My granny always told me to be grateful for small things.
As a self-appointed ambassador for love and understanding, let me share with you two LGBT/Pride events you should not miss if you are rainbow-influenced or just curious and supportive.
The first event takes place on June 28 in our lovely hamlet on St. Nicholas Avenue. The other takes place on June 29 at the South Street Seaport.
In Harlem, myNewYorkeye's first annual girly-gurl "Rent Party," a fundraiser for the arts, will be held on June 28 from 9 p.m.-2 a.m. at the Honeycomb Playhouse.
"Harlem is pulling together again, don't you think? It's such a safe place for the gay community. Lesbian, bisexual and straight people are mixing, smiling, and I am happy about that," said a Harlem resident with more than 30 years of observation.
Harlem has a rich LGBT legacy. During the Harlem Renaissance, the Hamilton Lodge of the Grand United Order of Odd Fellows became famous for its elaborate annual drag ball (aka the Faggots Ball).
The 1930s roared gay with the Mount Morris Turkish Baths, which attracted a clientele of gay Black men (and the white men who loved them).
In the 1940s, Ebony magazine reported that at Luckey's Rendezvous, owned by Duke Ellington's piano player, Luckey Roberts, "male couples are so commonplace ... that no one looks twice at them": James Baldwin introduced Luckey's to Marlon Brando, and it reportedly became his favorite hangout. ("Stella, I'm coming out!" might have been Brando's inner monologue. Who really knows? The closet is that deep.)
Where are the girls who love girls in Harlem history? Great question! They were there, but on the down low.
Butch women were bold, as witnessed by singer Gladys Bentley, who was notorious for wearing men's clothing on stage and for her marriage to another woman.
Here's another twist (but not a surprise to anyone in the rainbow life). Ma Rainey ("Prove it on Me") was rumored to have had a relationship with bisexual singer Bessie Smith.
Then there's everyone's lovable "mom" comic legend Moms Mabley. Yes, her.

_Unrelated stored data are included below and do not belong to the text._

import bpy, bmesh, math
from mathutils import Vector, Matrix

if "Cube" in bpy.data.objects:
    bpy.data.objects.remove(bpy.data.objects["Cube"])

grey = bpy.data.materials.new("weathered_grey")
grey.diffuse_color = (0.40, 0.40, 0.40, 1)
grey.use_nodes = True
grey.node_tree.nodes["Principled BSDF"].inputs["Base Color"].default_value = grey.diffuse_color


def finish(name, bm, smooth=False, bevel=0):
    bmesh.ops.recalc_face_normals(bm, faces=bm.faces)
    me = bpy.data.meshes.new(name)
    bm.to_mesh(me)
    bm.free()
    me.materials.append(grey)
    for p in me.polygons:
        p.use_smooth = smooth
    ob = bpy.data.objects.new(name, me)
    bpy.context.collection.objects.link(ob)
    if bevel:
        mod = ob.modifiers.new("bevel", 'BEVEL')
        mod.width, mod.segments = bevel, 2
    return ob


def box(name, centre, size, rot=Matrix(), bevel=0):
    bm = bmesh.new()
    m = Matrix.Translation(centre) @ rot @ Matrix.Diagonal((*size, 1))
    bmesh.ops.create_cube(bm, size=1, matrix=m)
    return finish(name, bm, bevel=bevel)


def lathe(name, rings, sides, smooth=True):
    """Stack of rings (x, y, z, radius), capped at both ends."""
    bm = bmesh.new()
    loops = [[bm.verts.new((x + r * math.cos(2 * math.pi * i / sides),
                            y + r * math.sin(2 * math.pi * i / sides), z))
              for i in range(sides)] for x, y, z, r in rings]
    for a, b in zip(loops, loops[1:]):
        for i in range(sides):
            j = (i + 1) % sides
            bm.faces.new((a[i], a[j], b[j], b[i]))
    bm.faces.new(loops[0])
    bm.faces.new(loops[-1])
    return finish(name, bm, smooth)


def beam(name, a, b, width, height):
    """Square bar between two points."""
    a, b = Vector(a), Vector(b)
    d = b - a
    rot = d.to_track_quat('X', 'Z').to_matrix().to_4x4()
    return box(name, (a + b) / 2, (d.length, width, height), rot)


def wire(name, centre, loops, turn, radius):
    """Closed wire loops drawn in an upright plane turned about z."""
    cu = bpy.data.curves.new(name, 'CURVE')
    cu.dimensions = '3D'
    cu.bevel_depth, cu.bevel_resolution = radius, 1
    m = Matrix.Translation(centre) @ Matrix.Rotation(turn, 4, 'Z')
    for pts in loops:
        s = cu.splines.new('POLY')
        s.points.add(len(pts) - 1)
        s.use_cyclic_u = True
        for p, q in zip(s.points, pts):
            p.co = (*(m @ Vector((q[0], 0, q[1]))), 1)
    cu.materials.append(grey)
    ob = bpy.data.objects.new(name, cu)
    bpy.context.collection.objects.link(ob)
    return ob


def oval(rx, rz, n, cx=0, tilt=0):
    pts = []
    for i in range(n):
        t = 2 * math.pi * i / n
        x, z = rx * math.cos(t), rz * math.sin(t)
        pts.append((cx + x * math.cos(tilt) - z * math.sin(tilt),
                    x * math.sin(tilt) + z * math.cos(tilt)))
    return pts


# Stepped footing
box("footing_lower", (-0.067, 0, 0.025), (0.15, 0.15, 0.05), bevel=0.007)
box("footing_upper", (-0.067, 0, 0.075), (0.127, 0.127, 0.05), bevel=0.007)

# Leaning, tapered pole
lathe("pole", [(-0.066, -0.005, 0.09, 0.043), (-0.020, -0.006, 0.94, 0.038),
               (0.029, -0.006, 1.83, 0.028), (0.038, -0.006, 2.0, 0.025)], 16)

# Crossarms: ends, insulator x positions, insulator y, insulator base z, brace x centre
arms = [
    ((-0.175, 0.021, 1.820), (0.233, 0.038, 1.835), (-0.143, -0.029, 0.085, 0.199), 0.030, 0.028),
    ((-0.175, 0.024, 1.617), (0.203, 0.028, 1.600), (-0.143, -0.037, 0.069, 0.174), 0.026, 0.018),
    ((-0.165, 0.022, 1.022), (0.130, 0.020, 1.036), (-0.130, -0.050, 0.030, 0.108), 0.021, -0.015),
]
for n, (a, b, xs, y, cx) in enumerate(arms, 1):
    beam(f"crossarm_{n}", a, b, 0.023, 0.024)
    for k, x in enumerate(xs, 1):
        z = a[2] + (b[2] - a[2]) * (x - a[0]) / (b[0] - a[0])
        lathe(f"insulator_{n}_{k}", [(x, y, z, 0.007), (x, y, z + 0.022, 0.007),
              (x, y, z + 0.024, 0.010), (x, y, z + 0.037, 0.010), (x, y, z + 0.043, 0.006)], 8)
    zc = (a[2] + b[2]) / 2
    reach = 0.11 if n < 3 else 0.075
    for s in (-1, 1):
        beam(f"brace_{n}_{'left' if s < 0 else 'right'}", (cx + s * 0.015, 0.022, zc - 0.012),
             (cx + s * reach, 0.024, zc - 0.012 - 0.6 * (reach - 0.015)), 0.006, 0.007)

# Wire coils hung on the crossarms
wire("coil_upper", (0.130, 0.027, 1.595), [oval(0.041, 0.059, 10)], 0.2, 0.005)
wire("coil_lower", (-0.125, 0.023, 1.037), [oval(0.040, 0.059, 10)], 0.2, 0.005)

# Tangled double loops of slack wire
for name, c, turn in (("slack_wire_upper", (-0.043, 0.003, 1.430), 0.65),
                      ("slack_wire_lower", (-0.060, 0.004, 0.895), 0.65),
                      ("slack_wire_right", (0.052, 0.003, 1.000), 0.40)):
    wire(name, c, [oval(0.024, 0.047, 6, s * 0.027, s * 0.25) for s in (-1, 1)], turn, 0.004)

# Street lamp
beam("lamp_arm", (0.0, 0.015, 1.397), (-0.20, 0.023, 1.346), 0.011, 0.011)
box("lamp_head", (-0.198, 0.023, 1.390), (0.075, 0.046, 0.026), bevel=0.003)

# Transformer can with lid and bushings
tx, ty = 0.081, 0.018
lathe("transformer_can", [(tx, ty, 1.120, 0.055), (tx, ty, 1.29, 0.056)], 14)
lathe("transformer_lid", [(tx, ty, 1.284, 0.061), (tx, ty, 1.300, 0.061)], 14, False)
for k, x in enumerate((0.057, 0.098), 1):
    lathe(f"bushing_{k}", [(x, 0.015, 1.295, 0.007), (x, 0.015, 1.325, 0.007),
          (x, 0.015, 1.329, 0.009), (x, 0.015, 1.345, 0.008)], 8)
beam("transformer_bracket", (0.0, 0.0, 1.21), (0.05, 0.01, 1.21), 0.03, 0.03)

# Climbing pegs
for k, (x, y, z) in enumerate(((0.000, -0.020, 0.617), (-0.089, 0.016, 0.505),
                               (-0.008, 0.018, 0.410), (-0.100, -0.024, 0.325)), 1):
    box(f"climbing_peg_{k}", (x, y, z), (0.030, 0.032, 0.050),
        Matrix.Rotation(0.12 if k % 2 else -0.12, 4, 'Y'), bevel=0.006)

The new documentary "I've Got Somethin' to Tell You," directed and produced by Whoppi Goldberg (HBO), touches upon Mabley's lesbian lifestyle. The doc is a fascinating look at Harlem of old, and it's no real shock that once she took off her trademark clothing, she slipped into a man's suit and was addressed as "Mr. Mom."
To wit and to my point, rent parties (which were held in private venues) were events where rainbow folks could listen to music, dance and socialize in freedom.
Now, in 2013, Harlem is celebrating girly-gurl LGBT pride at the new speakeasy the Honeycomb Playhouse in the rent party tradition.
The Honeycomb Playhouse, located in a brownstone, is new. They don't discriminate, embracing the creativity and hustle of all. They have a full bar and offer a changing appetizer menu. There is also a back courtyard.
The girly-gurl event is only $5 and is sponsored by Harlem Brewing Company, Alacran Tequila, Black Opal Cosmetics and the African-American Jazz Caucus Inc.